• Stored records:
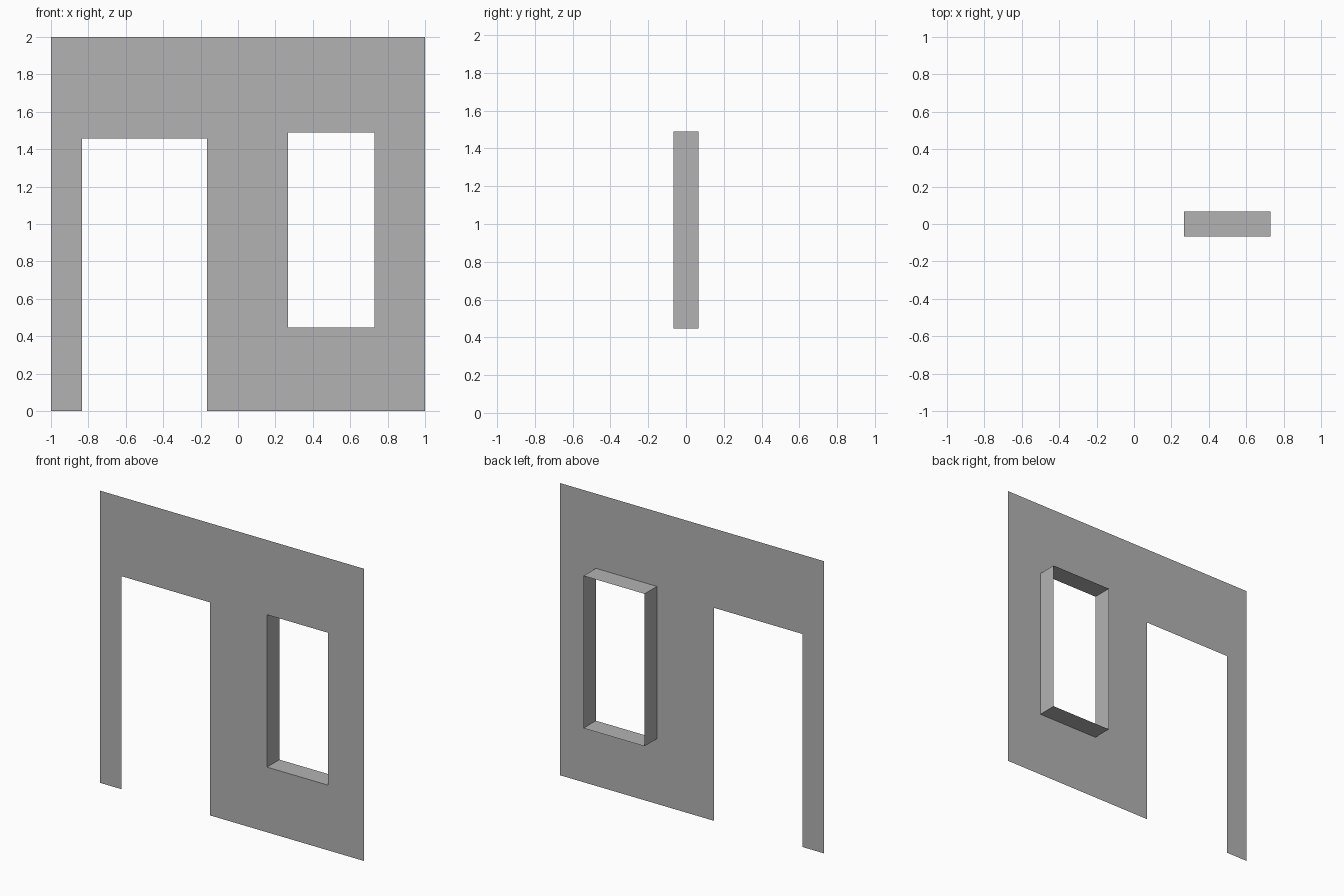
import bpy
import bmesh

cube = bpy.data.objects.get("Cube")
if cube:
    bpy.data.objects.remove(cube, do_unlink=True)

FRONT, BACK = -0.067, 0.067
DOOR = (-0.834, -0.166, 0.0, 1.458)      # left, right, bottom, top
WINDOW = (0.267, 0.729, 0.446, 1.489)

plaster = bpy.data.materials.new("grey plaster")
plaster.use_nodes = True
grey = (0.45, 0.45, 0.45, 1.0)
plaster.diffuse_color = grey
plaster.node_tree.nodes["Principled BSDF"].inputs["Base Color"].default_value = grey


def finish(bm, name):
    bmesh.ops.remove_doubles(bm, verts=bm.verts, dist=0.0001)
    mesh = bpy.data.meshes.new(name)
    bm.to_mesh(mesh)
    bm.free()
    mesh.materials.append(plaster)
    obj = bpy.data.objects.new(name, mesh)
    bpy.context.collection.objects.link(obj)
    return obj


def add_quad(bm, corners):
    bm.faces.new([bm.verts.new(c) for c in corners])


def inside(x, z, opening):
    left, right, bottom, top = opening
    return left < x < right and bottom < z < top


# Single-skin wall, divided along the edges of the openings
xs = sorted({-1.0, 1.0, *DOOR[:2], *WINDOW[:2]})
zs = sorted({0.0, 2.0, *DOOR[2:], *WINDOW[2:]})
bm = bmesh.new()
for x0, x1 in zip(xs, xs[1:]):
    for z0, z1 in zip(zs, zs[1:]):
        cx, cz = (x0 + x1) / 2, (z0 + z1) / 2
        if not (inside(cx, cz, DOOR) or inside(cx, cz, WINDOW)):
            add_quad(bm, [(x0, FRONT, z0), (x1, FRONT, z0),
                          (x1, FRONT, z1), (x0, FRONT, z1)])
finish(bm, "wall")

# Window reveal running back from the wall, facing into the opening
left, right, bottom, top = WINDOW
loop = [(left, bottom), (right, bottom), (right, top), (left, top)]
bm = bmesh.new()
for (xa, za), (xb, zb) in zip(loop, loop[1:] + loop[:1]):
    add_quad(bm, [(xa, FRONT, za), (xb, FRONT, zb),
                  (xb, BACK, zb), (xa, BACK, za)])
finish(bm, "window_reveal")
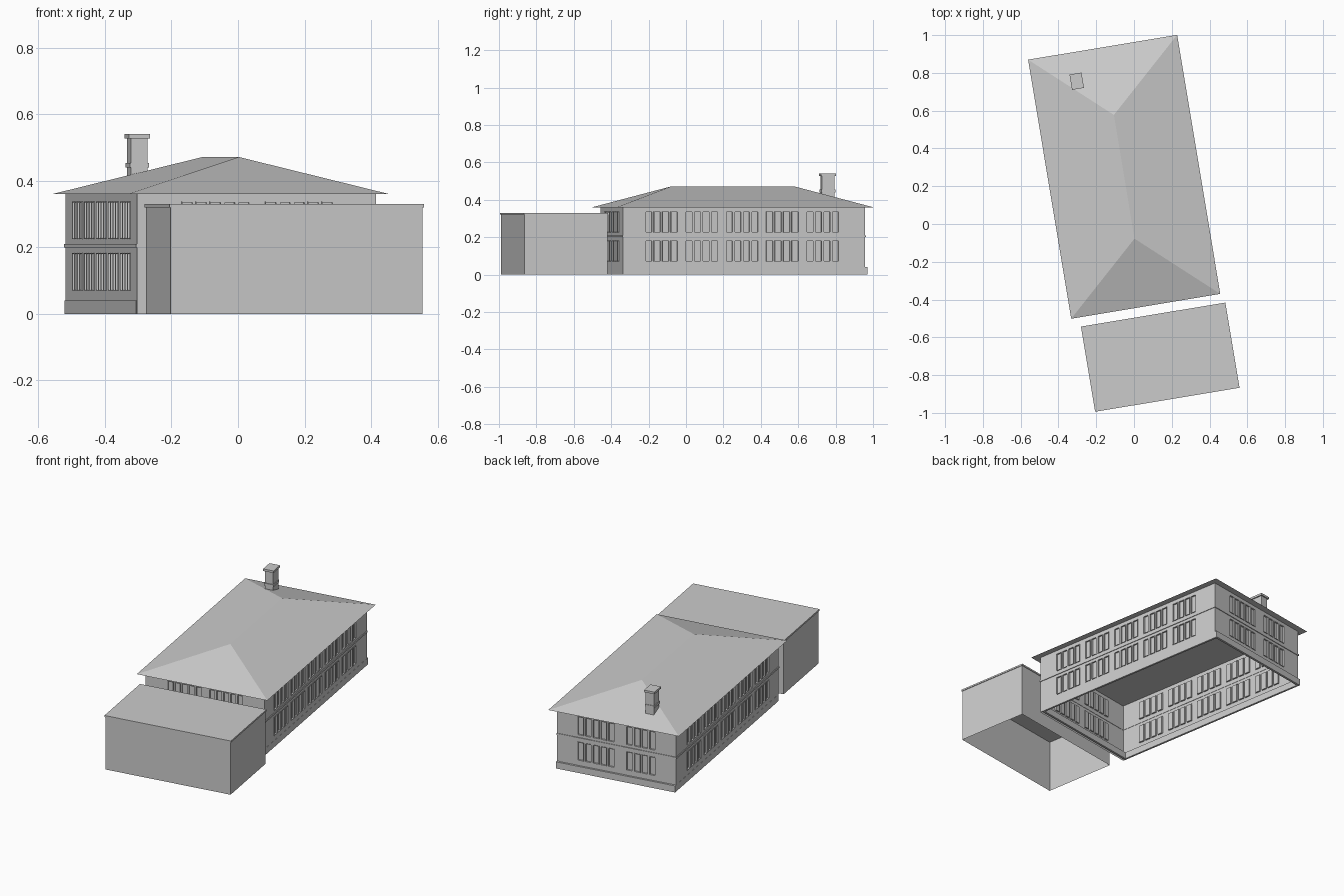
import bpy, bmesh, math
from mathutils import Matrix, Vector

cube = bpy.data.objects.get("Cube")
if cube:
    bpy.data.objects.remove(cube)

TURN = math.radians(9.45)
HALL = Vector((-0.052, 0.25, 0))       # centre of the main building
ANNEX = Vector((0.139, -0.705, 0))     # centre of the flat-roofed annex
HW, HL, EAVE = 0.364, 0.656, 0.36      # half width, half length, eave height

grey = bpy.data.materials.new("light_grey")
grey.use_nodes = True
colour = (0.6, 0.6, 0.6, 1)
grey.diffuse_color = colour
grey.node_tree.nodes["Principled BSDF"].inputs["Base Color"].default_value = colour


def finish(name, bm, centre):
    mesh = bpy.data.meshes.new(name)
    bm.to_mesh(mesh)
    bm.free()
    mesh.materials.append(grey)
    ob = bpy.data.objects.new(name, mesh)
    ob.location = centre
    ob.rotation_euler.z = TURN
    bpy.context.collection.objects.link(ob)
    return ob


def box(name, centre, w, l, z0, z1, offset=(0, 0), open_bottom=False):
    bm = bmesh.new()
    m = Matrix.Translation((*offset, (z0 + z1) / 2)) @ Matrix.Diagonal((w, l, z1 - z0, 1))
    bmesh.ops.create_cube(bm, size=1, matrix=m)
    if open_bottom:
        low = [f for f in bm.faces if f.normal.z < -0.5]
        bmesh.ops.delete(bm, geom=low, context='FACES')
    return finish(name, bm, centre)


def ring(name, centre, hw, hl, z0, z1, depth, offset=(0, 0)):
    """Rectangular band around the walls, open in the middle."""
    bm = bmesh.new()
    loops = []
    for inset, z in ((depth, z0), (0, z0), (0, z1), (depth, z1)):
        a, b = hw - inset, hl - inset
        loops.append([bm.verts.new((x * a + offset[0], y * b + offset[1], z))
                      for x, y in ((-1, -1), (1, -1), (1, 1), (-1, 1))])
    for i in range(4):
        lo, hi = loops[i], loops[(i + 1) % 4]
        for j in range(4):
            k = (j + 1) % 4
            bm.faces.new((lo[j], lo[k], hi[k], hi[j]))
    return finish(name, bm, centre)


def window_wall(name, side, half, out, groups):
    """Wall sheet with two storeys of framed, recessed panes.
    groups: (centre, pane count, pitch)"""
    panes = []
    for mid, count, pitch in groups:
        for i in range(count):
            c = mid + (i - (count - 1) / 2) * pitch
            panes.append((c - pitch * 0.41, c + pitch * 0.41))
    rows = [(0.07, 0.183), (0.225, 0.338)]
    xs = sorted([-half, half] + [v for p in panes for v in p])
    zs = sorted([0, EAVE] + [v for r in rows for v in r])
    bm = bmesh.new()
    grid = [[bm.verts.new((x, -out, z)) for x in xs] for z in zs]
    openings = []
    for r in range(len(zs) - 1):
        for c in range(len(xs) - 1):
            f = bm.faces.new((grid[r][c], grid[r][c + 1], grid[r + 1][c + 1], grid[r + 1][c]))
            if r % 2 and c % 2:
                openings.append(f)
    bm.normal_update()
    # raised casing, then the recessed pane
    bmesh.ops.inset_individual(bm, faces=openings, thickness=0.0005, depth=0.003)
    bmesh.ops.inset_individual(bm, faces=openings, thickness=0.003, depth=0)
    bmesh.ops.inset_individual(bm, faces=openings, thickness=0.0005, depth=-0.009)
    bmesh.ops.rotate(bm, verts=bm.verts, matrix=Matrix.Rotation(side * math.pi / 2, 3, 'Z'))
    return finish(name, bm, HALL)


# Main building walls
long_groups = [(-0.01 + 0.2185 * i, 4, 0.046) for i in range(-2, 3)]
window_wall("front_wall", 0, HW, HL, [(-0.125, 5, 0.043), (0.13, 5, 0.043)])
window_wall("left_wall", 1, HL, HW, long_groups)
window_wall("back_wall", 2, HW, HL, [(-0.125, 5, 0.047), (0.15, 4, 0.047)])
window_wall("right_wall", 3, HL, HW, [(-c, n, p) for c, n, p in long_groups])

# Plinth and string course
ring("plinth", HALL, HW + 0.001, HL, 0, 0.04, 0.012, offset=(0, 0.014))
ring("string_course", HALL, HW + 0.004, HL + 0.004, 0.2, 0.21, 0.006)

# Hipped roof with flat soffit
bm = bmesh.new()
eaves = [bm.verts.new((x * 0.4, y * 0.695, EAVE)) for x, y in ((-1, -1), (1, -1), (1, 1), (-1, 1))]
south, north = [bm.verts.new((0, y, 0.472)) for y in (-0.332, 0.332)]
a, b, c, d = eaves
for face in ((a, b, south), (b, c, north, south), (c, d, north), (d, a, south, north), (d, c, b, a)):
    bm.faces.new(face)
finish("hipped_roof", bm, HALL)

# Chimney: shaft, collar and cap
CHIMNEY = Vector((-0.303, 0.756, 0))
box("chimney_shaft", CHIMNEY, 0.05, 0.068, 0.37, 0.535)
box("chimney_collar", CHIMNEY, 0.058, 0.076, 0.44, 0.454)
box("chimney_cap", CHIMNEY, 0.064, 0.082, 0.528, 0.541)

# Flat-roofed annex
box("annex_walls", ANNEX, 0.768, 0.45, 0, 0.322, open_bottom=True)
box("annex_roof", ANNEX, 0.775, 0.457, 0.32, 0.33)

• ACTIVITY:
A verbatim copy of the entries, without the pictures, is what this task requires.

• YOUR SOLUTION:
import bpy
import bmesh

cube = bpy.data.objects.get("Cube")
if cube:
    bpy.data.objects.remove(cube, do_unlink=True)

FRONT, BACK = -0.067, 0.067
DOOR = (-0.834, -0.166, 0.0, 1.458)      # left, right, bottom, top
WINDOW = (0.267, 0.729, 0.446, 1.489)

plaster = bpy.data.materials.new("grey plaster")
plaster.use_nodes = True
grey = (0.45, 0.45, 0.45, 1.0)
plaster.diffuse_color = grey
plaster.node_tree.nodes["Principled BSDF"].inputs["Base Color"].default_value = grey


def finish(bm, name):
    bmesh.ops.remove_doubles(bm, verts=bm.verts, dist=0.0001)
    mesh = bpy.data.meshes.new(name)
    bm.to_mesh(mesh)
    bm.free()
    mesh.materials.append(plaster)
    obj = bpy.data.objects.new(name, mesh)
    bpy.context.collection.objects.link(obj)
    return obj


def add_quad(bm, corners):
    bm.faces.new([bm.verts.new(c) for c in corners])


def inside(x, z, opening):
    left, right, bottom, top = opening
    return left < x < right and bottom < z < top


# Single-skin wall, divided along the edges of the openings
xs = sorted({-1.0, 1.0, *DOOR[:2], *WINDOW[:2]})
zs = sorted({0.0, 2.0, *DOOR[2:], *WINDOW[2:]})
bm = bmesh.new()
for x0, x1 in zip(xs, xs[1:]):
    for z0, z1 in zip(zs, zs[1:]):
        cx, cz = (x0 + x1) / 2, (z0 + z1) / 2
        if not (inside(cx, cz, DOOR) or inside(cx, cz, WINDOW)):
            add_quad(bm, [(x0, FRONT, z0), (x1, FRONT, z0),
                          (x1, FRONT, z1), (x0, FRONT, z1)])
finish(bm, "wall")

# Window reveal running back from the wall, facing into the opening
left, right, bottom, top = WINDOW
loop = [(left, bottom), (right, bottom), (right, top), (left, top)]
bm = bmesh.new()
for (xa, za), (xb, zb) in zip(loop, loop[1:] + loop[:1]):
    add_quad(bm, [(xa, FRONT, za), (xb, FRONT, zb),
                  (xb, BACK, zb), (xa, BACK, za)])
finish(bm, "window_reveal")
import bpy, bmesh, math
from mathutils import Matrix, Vector

cube = bpy.data.objects.get("Cube")
if cube:
    bpy.data.objects.remove(cube)

TURN = math.radians(9.45)
HALL = Vector((-0.052, 0.25, 0))       # centre of the main building
ANNEX = Vector((0.139, -0.705, 0))     # centre of the flat-roofed annex
HW, HL, EAVE = 0.364, 0.656, 0.36      # half width, half length, eave height

grey = bpy.data.materials.new("light_grey")
grey.use_nodes = True
colour = (0.6, 0.6, 0.6, 1)
grey.diffuse_color = colour
grey.node_tree.nodes["Principled BSDF"].inputs["Base Color"].default_value = colour


def finish(name, bm, centre):
    mesh = bpy.data.meshes.new(name)
    bm.to_mesh(mesh)
    bm.free()
    mesh.materials.append(grey)
    ob = bpy.data.objects.new(name, mesh)
    ob.location = centre
    ob.rotation_euler.z = TURN
    bpy.context.collection.objects.link(ob)
    return ob


def box(name, centre, w, l, z0, z1, offset=(0, 0), open_bottom=False):
    bm = bmesh.new()
    m = Matrix.Translation((*offset, (z0 + z1) / 2)) @ Matrix.Diagonal((w, l, z1 - z0, 1))
    bmesh.ops.create_cube(bm, size=1, matrix=m)
    if open_bottom:
        low = [f for f in bm.faces if f.normal.z < -0.5]
        bmesh.ops.delete(bm, geom=low, context='FACES')
    return finish(name, bm, centre)


def ring(name, centre, hw, hl, z0, z1, depth, offset=(0, 0)):
    """Rectangular band around the walls, open in the middle."""
    bm = bmesh.new()
    loops = []
    for inset, z in ((depth, z0), (0, z0), (0, z1), (depth, z1)):
        a, b = hw - inset, hl - inset
        loops.append([bm.verts.new((x * a + offset[0], y * b + offset[1], z))
                      for x, y in ((-1, -1), (1, -1), (1, 1), (-1, 1))])
    for i in range(4):
        lo, hi = loops[i], loops[(i + 1) % 4]
        for j in range(4):
            k = (j + 1) % 4
            bm.faces.new((lo[j], lo[k], hi[k], hi[j]))
    return finish(name, bm, centre)


def window_wall(name, side, half, out, groups):
    """Wall sheet with two storeys of framed, recessed panes.
    groups: (centre, pane count, pitch)"""
    panes = []
    for mid, count, pitch in groups:
        for i in range(count):
            c = mid + (i - (count - 1) / 2) * pitch
            panes.append((c - pitch * 0.41, c + pitch * 0.41))
    rows = [(0.07, 0.183), (0.225, 0.338)]
    xs = sorted([-half, half] + [v for p in panes for v in p])
    zs = sorted([0, EAVE] + [v for r in rows for v in r])
    bm = bmesh.new()
    grid = [[bm.verts.new((x, -out, z)) for x in xs] for z in zs]
    openings = []
    for r in range(len(zs) - 1):
        for c in range(len(xs) - 1):
            f = bm.faces.new((grid[r][c], grid[r][c + 1], grid[r + 1][c + 1], grid[r + 1][c]))
            if r % 2 and c % 2:
                openings.append(f)
    bm.normal_update()
    # raised casing, then the recessed pane
    bmesh.ops.inset_individual(bm, faces=openings, thickness=0.0005, depth=0.003)
    bmesh.ops.inset_individual(bm, faces=openings, thickness=0.003, depth=0)
    bmesh.ops.inset_individual(bm, faces=openings, thickness=0.0005, depth=-0.009)
    bmesh.ops.rotate(bm, verts=bm.verts, matrix=Matrix.Rotation(side * math.pi / 2, 3, 'Z'))
    return finish(name, bm, HALL)


# Main building walls
long_groups = [(-0.01 + 0.2185 * i, 4, 0.046) for i in range(-2, 3)]
window_wall("front_wall", 0, HW, HL, [(-0.125, 5, 0.043), (0.13, 5, 0.043)])
window_wall("left_wall", 1, HL, HW, long_groups)
window_wall("back_wall", 2, HW, HL, [(-0.125, 5, 0.047), (0.15, 4, 0.047)])
window_wall("right_wall", 3, HL, HW, [(-c, n, p) for c, n, p in long_groups])

# Plinth and string course
ring("plinth", HALL, HW + 0.001, HL, 0, 0.04, 0.012, offset=(0, 0.014))
ring("string_course", HALL, HW + 0.004, HL + 0.004, 0.2, 0.21, 0.006)

# Hipped roof with flat soffit
bm = bmesh.new()
eaves = [bm.verts.new((x * 0.4, y * 0.695, EAVE)) for x, y in ((-1, -1), (1, -1), (1, 1), (-1, 1))]
south, north = [bm.verts.new((0, y, 0.472)) for y in (-0.332, 0.332)]
a, b, c, d = eaves
for face in ((a, b, south), (b, c, north, south), (c, d, north), (d, a, south, north), (d, c, b, a)):
    bm.faces.new(face)
finish("hipped_roof", bm, HALL)

# Chimney: shaft, collar and cap
CHIMNEY = Vector((-0.303, 0.756, 0))
box("chimney_shaft", CHIMNEY, 0.05, 0.068, 0.37, 0.535)
box("chimney_collar", CHIMNEY, 0.058, 0.076, 0.44, 0.454)
box("chimney_cap", CHIMNEY, 0.064, 0.082, 0.528, 0.541)

# Flat-roofed annex
box("annex_walls", ANNEX, 0.768, 0.45, 0, 0.322, open_bottom=True)
box("annex_roof", ANNEX, 0.775, 0.457, 0.32, 0.33)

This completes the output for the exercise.